--- Saved data entries ---
————————
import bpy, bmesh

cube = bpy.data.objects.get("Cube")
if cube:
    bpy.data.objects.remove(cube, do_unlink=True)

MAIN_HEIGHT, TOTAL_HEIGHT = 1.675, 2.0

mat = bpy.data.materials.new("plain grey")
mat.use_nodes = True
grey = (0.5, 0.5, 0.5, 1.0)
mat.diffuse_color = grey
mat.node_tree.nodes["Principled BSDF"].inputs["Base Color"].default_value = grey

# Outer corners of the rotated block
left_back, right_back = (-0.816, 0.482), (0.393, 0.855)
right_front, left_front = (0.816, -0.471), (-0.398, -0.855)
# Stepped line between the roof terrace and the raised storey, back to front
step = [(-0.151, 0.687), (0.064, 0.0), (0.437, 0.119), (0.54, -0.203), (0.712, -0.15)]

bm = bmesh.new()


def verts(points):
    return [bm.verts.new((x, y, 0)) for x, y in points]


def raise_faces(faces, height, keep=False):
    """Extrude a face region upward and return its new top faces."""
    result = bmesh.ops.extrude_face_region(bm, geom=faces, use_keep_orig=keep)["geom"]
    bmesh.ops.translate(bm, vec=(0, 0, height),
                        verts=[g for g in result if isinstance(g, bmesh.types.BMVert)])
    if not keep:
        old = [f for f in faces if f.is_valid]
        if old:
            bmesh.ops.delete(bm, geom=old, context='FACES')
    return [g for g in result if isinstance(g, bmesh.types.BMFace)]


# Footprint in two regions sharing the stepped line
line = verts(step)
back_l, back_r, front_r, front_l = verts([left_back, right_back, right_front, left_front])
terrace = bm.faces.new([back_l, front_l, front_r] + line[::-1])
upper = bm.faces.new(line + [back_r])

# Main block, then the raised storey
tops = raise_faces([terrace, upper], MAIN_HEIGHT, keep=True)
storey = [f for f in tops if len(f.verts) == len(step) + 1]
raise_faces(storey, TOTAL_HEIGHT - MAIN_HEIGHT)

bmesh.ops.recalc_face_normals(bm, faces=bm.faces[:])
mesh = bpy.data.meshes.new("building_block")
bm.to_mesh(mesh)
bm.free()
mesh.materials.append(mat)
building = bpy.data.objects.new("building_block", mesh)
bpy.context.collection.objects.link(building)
————————
Give back, verbatim, the lines from the top of the entries above through the line containing "-0.203), (0.712, -0.15)]".

import bpy, bmesh

cube = bpy.data.objects.get("Cube")
if cube:
    bpy.data.objects.remove(cube, do_unlink=True)

MAIN_HEIGHT, TOTAL_HEIGHT = 1.675, 2.0

mat = bpy.data.materials.new("plain grey")
mat.use_nodes = True
grey = (0.5, 0.5, 0.5, 1.0)
mat.diffuse_color = grey
mat.node_tree.nodes["Principled BSDF"].inputs["Base Color"].default_value = grey

# Outer corners of the rotated block
left_back, right_back = (-0.816, 0.482), (0.393, 0.855)
right_front, left_front = (0.816, -0.471), (-0.398, -0.855)
# Stepped line between the roof terrace and the raised storey, back to front
step = [(-0.151, 0.687), (0.064, 0.0), (0.437, 0.119), (0.54, -0.203), (0.712, -0.15)]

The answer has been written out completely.